quality-of-care measures. The fundamental aims of such public disclosure, in the context of this study, are to improve the public's understanding about health care issues generally and to help consumers select providers of health care.1
These elements imply that HDOs should be required to gather, analyze, generate, and publicly release such data and information:
Acceptance of HDO activities and products relating to public disclosure will depend in part on the balance struck for fairness to patients, the public in general, payers, and health care providers. Fairness to patients involves protecting their privacy and the confidentiality of information about them, as examined in Chapter 4. Fairness to the public involves distributing accurate, reliable information that is needed to make informed decisions about providers and health care interventions; the broader aims are to promote universal access to affordable and competent health care, enhance consumer choice, improve value for health care dollars expended, and increase the accountability to the public of health care institutions. Fairness to payers may be a subset of this category. They should receive the information that is available to the public at large, but perhaps in more detail or in a more timely manner. Finally, fairness to providers entails ensuring that
SEC. 5003 of the HSA (1993) calls for a National Quality Management Council to develop a set of national measures of quality performance to assess the provision of health care services and access to such services.

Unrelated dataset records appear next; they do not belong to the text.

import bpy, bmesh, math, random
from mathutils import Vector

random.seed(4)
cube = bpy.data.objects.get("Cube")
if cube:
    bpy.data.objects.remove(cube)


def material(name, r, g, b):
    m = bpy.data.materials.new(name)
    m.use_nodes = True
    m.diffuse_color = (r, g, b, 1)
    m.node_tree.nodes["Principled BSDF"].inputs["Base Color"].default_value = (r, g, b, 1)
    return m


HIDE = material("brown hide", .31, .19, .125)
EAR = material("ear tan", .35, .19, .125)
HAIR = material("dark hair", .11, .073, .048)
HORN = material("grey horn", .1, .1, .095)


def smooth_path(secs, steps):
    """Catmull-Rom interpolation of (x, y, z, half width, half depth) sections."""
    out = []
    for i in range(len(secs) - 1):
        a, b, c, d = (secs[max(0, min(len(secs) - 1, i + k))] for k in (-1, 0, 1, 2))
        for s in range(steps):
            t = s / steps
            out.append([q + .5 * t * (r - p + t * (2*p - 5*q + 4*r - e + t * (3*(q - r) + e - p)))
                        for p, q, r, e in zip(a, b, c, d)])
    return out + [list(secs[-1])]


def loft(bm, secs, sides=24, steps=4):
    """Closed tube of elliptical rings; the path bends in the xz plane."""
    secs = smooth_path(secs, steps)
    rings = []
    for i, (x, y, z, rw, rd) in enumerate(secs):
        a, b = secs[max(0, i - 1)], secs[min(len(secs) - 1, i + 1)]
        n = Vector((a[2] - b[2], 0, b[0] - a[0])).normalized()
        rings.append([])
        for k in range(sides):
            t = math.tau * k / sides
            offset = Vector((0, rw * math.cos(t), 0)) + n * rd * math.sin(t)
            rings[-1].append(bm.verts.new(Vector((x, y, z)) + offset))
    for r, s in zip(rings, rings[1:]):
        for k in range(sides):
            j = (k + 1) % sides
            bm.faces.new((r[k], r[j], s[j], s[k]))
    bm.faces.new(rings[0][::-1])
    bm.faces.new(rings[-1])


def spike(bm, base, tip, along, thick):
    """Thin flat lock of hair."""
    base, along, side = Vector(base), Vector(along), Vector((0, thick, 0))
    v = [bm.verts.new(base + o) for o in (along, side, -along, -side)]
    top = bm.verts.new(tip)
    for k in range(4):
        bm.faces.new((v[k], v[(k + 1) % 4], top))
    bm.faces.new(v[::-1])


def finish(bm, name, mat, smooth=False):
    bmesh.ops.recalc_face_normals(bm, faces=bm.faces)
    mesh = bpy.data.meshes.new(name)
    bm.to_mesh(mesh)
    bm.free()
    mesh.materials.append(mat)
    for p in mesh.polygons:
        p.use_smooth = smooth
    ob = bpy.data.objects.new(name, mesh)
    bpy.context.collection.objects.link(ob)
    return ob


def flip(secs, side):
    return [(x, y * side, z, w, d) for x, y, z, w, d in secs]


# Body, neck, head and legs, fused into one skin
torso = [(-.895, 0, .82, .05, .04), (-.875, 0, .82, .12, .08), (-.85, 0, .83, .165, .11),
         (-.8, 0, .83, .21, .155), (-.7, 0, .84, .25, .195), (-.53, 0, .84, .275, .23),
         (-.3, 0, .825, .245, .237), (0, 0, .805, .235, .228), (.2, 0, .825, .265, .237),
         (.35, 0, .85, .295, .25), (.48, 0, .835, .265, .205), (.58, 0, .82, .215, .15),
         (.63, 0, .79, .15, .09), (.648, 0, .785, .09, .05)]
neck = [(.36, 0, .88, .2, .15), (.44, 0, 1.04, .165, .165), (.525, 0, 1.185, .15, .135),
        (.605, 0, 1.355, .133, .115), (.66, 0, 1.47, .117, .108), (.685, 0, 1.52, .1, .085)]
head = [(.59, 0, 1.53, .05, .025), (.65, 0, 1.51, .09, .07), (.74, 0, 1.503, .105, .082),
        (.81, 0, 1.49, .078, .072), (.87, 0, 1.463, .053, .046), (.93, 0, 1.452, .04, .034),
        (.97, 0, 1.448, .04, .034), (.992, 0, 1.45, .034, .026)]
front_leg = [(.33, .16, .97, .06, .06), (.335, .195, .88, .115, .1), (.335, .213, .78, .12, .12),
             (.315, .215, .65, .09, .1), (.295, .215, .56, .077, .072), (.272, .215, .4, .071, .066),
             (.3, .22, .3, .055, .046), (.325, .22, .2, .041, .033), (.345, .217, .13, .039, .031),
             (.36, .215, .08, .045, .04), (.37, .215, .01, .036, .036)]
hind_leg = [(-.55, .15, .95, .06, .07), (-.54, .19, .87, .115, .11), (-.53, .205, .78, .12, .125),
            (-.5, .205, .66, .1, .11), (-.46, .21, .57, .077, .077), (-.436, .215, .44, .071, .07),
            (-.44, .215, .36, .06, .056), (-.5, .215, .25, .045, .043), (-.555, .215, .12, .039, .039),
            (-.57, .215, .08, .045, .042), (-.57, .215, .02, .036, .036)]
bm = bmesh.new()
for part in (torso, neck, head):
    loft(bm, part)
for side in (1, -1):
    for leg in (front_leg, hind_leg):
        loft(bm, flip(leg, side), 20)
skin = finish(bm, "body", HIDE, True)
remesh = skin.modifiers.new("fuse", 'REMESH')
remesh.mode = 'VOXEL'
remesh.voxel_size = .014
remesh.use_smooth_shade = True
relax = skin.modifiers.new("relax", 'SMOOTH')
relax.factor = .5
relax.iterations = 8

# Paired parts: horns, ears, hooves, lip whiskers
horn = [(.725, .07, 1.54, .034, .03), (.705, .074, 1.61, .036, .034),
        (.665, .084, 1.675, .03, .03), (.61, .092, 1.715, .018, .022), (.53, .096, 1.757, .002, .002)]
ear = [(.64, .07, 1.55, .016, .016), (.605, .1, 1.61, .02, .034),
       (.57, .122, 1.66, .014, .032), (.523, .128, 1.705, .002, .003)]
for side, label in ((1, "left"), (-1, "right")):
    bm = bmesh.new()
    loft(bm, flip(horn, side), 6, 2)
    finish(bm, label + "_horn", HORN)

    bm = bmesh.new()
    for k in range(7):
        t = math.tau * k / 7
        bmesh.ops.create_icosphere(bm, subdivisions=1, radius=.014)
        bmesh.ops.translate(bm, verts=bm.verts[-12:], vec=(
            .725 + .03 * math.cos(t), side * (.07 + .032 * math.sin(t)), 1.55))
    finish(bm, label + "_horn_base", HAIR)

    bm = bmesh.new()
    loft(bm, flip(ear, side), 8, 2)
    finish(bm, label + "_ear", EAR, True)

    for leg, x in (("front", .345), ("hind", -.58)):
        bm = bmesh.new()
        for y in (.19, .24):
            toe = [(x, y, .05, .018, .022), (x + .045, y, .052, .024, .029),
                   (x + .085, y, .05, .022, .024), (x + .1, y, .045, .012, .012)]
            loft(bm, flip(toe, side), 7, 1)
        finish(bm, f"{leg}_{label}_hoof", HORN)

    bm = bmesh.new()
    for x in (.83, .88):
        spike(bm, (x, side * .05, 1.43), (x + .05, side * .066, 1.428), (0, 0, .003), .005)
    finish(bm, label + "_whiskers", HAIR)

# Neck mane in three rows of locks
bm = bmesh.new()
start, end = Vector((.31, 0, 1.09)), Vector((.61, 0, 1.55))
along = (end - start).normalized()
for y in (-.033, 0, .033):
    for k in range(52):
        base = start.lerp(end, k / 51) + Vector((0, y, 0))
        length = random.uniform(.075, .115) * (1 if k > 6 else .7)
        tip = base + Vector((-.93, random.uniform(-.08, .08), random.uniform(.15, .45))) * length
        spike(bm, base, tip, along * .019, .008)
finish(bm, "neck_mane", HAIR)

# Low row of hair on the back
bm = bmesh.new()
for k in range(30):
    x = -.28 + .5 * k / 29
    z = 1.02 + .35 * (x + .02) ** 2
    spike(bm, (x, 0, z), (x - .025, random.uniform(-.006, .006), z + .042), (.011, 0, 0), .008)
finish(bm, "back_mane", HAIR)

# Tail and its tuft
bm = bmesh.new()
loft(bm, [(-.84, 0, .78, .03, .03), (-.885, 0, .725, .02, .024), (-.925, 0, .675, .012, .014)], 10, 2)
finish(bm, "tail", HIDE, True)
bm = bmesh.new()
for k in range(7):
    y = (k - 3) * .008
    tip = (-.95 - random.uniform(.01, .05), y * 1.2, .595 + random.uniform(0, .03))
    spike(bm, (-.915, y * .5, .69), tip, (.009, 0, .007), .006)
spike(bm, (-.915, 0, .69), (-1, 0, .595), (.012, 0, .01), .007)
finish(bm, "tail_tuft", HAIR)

SEC. 5005 (1) requires health alliances annually to publish and make available to the public a performance report outlining in a standard format the performance of each health plan offered in the alliance and the results of consumer surveys conducted in the alliance